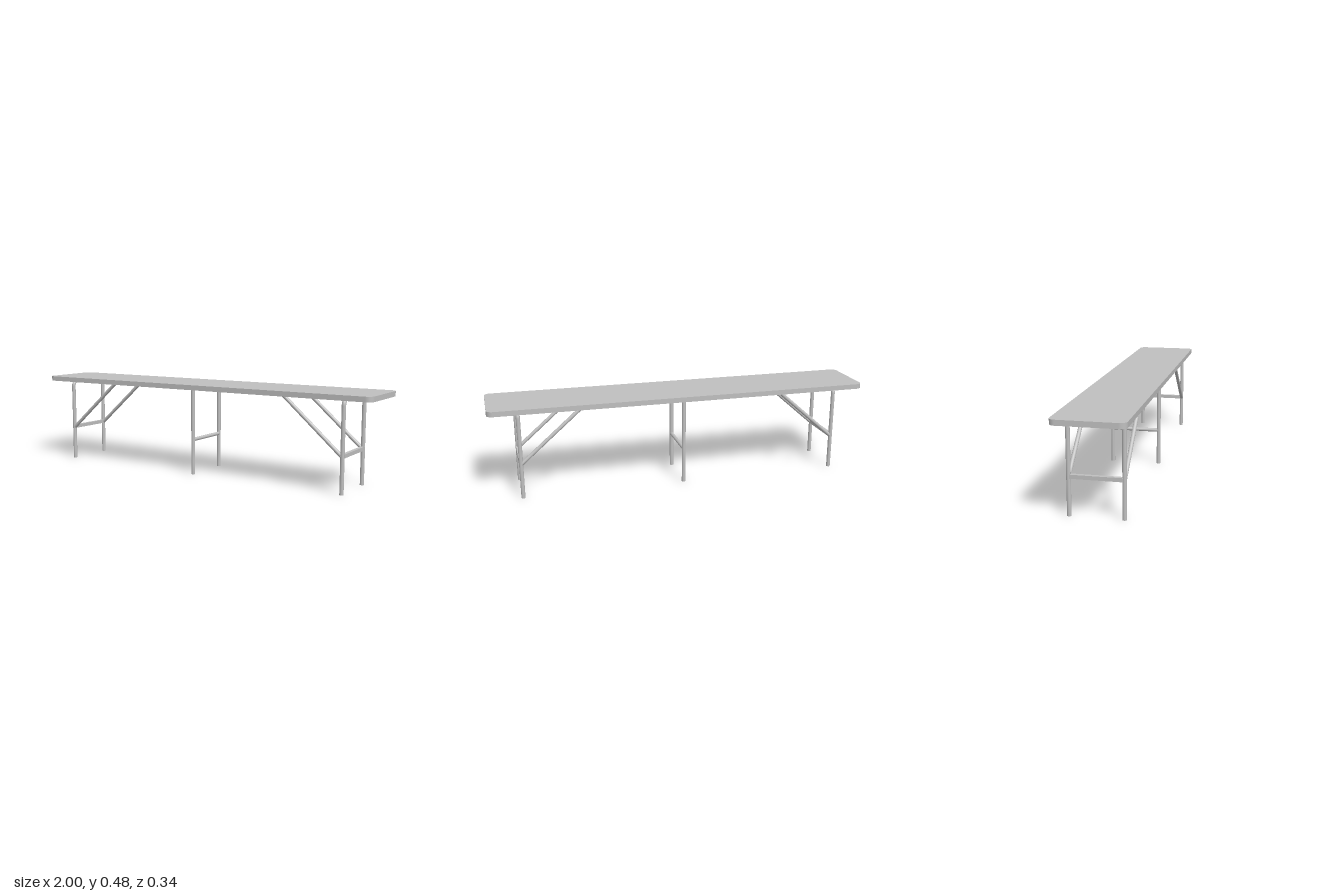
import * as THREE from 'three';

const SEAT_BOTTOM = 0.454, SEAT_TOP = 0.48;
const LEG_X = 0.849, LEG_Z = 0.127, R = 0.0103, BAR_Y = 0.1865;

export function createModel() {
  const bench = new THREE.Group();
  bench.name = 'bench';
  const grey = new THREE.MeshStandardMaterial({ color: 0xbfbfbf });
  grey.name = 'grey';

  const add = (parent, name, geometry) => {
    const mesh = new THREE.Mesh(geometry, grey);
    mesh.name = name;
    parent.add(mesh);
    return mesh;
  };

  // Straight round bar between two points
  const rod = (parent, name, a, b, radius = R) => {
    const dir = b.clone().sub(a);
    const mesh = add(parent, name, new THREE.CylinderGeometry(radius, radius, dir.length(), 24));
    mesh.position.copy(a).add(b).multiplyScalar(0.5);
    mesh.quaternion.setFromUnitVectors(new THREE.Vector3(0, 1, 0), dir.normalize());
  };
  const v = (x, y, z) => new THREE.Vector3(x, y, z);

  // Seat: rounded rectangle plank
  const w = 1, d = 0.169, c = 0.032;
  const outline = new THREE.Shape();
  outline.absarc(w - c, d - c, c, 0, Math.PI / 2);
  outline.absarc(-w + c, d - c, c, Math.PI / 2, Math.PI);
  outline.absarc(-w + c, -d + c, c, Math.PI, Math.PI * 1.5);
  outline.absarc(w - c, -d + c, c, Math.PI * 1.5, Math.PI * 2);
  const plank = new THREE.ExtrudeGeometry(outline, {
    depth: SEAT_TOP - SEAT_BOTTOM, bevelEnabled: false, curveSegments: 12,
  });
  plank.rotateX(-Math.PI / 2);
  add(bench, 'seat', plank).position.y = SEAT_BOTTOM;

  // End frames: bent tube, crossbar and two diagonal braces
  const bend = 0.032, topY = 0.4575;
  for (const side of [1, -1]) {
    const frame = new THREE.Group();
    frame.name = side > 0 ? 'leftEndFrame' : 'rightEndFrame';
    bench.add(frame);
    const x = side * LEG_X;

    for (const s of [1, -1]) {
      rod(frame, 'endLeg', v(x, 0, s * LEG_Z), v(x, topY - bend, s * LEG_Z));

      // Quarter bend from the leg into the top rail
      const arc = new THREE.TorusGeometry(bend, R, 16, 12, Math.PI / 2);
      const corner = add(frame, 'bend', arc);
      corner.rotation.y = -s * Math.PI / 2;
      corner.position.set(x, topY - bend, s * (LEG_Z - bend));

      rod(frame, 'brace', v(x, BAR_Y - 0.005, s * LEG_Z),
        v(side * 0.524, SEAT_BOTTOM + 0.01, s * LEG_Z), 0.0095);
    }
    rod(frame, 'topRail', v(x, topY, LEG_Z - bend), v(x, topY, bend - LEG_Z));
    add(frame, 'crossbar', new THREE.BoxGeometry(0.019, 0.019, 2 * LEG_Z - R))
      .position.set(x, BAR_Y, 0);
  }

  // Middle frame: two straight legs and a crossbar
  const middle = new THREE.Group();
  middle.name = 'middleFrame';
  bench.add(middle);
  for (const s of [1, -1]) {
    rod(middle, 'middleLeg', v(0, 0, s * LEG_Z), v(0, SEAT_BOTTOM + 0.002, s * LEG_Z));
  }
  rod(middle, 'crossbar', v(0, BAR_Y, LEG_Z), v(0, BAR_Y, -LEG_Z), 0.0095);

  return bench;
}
::::::
● EXERCISE DETAILS
The reply must match the records exactly, apart from the pictures, which are left out.

● SOLUTION TO THIS TASK
import * as THREE from 'three';

const SEAT_BOTTOM = 0.454, SEAT_TOP = 0.48;
const LEG_X = 0.849, LEG_Z = 0.127, R = 0.0103, BAR_Y = 0.1865;

export function createModel() {
  const bench = new THREE.Group();
  bench.name = 'bench';
  const grey = new THREE.MeshStandardMaterial({ color: 0xbfbfbf });
  grey.name = 'grey';

  const add = (parent, name, geometry) => {
    const mesh = new THREE.Mesh(geometry, grey);
    mesh.name = name;
    parent.add(mesh);
    return mesh;
  };

  // Straight round bar between two points
  const rod = (parent, name, a, b, radius = R) => {
    const dir = b.clone().sub(a);
    const mesh = add(parent, name, new THREE.CylinderGeometry(radius, radius, dir.length(), 24));
    mesh.position.copy(a).add(b).multiplyScalar(0.5);
    mesh.quaternion.setFromUnitVectors(new THREE.Vector3(0, 1, 0), dir.normalize());
  };
  const v = (x, y, z) => new THREE.Vector3(x, y, z);

  // Seat: rounded rectangle plank
  const w = 1, d = 0.169, c = 0.032;
  const outline = new THREE.Shape();
  outline.absarc(w - c, d - c, c, 0, Math.PI / 2);
  outline.absarc(-w + c, d - c, c, Math.PI / 2, Math.PI);
  outline.absarc(-w + c, -d + c, c, Math.PI, Math.PI * 1.5);
  outline.absarc(w - c, -d + c, c, Math.PI * 1.5, Math.PI * 2);
  const plank = new THREE.ExtrudeGeometry(outline, {
    depth: SEAT_TOP - SEAT_BOTTOM, bevelEnabled: false, curveSegments: 12,
  });
  plank.rotateX(-Math.PI / 2);
  add(bench, 'seat', plank).position.y = SEAT_BOTTOM;

  // End frames: bent tube, crossbar and two diagonal braces
  const bend = 0.032, topY = 0.4575;
  for (const side of [1, -1]) {
    const frame = new THREE.Group();
    frame.name = side > 0 ? 'leftEndFrame' : 'rightEndFrame';
    bench.add(frame);
    const x = side * LEG_X;

    for (const s of [1, -1]) {
      rod(frame, 'endLeg', v(x, 0, s * LEG_Z), v(x, topY - bend, s * LEG_Z));

      // Quarter bend from the leg into the top rail
      const arc = new THREE.TorusGeometry(bend, R, 16, 12, Math.PI / 2);
      const corner = add(frame, 'bend', arc);
      corner.rotation.y = -s * Math.PI / 2;
      corner.position.set(x, topY - bend, s * (LEG_Z - bend));

      rod(frame, 'brace', v(x, BAR_Y - 0.005, s * LEG_Z),
        v(side * 0.524, SEAT_BOTTOM + 0.01, s * LEG_Z), 0.0095);
    }
    rod(frame, 'topRail', v(x, topY, LEG_Z - bend), v(x, topY, bend - LEG_Z));
    add(frame, 'crossbar', new THREE.BoxGeometry(0.019, 0.019, 2 * LEG_Z - R))
      .position.set(x, BAR_Y, 0);
  }

  // Middle frame: two straight legs and a crossbar
  const middle = new THREE.Group();
  middle.name = 'middleFrame';
  bench.add(middle);
  for (const s of [1, -1]) {
    rod(middle, 'middleLeg', v(0, 0, s * LEG_Z), v(0, SEAT_BOTTOM + 0.002, s * LEG_Z));
  }
  rod(middle, 'crossbar', v(0, BAR_Y, LEG_Z), v(0, BAR_Y, -LEG_Z), 0.0095);

  return bench;
}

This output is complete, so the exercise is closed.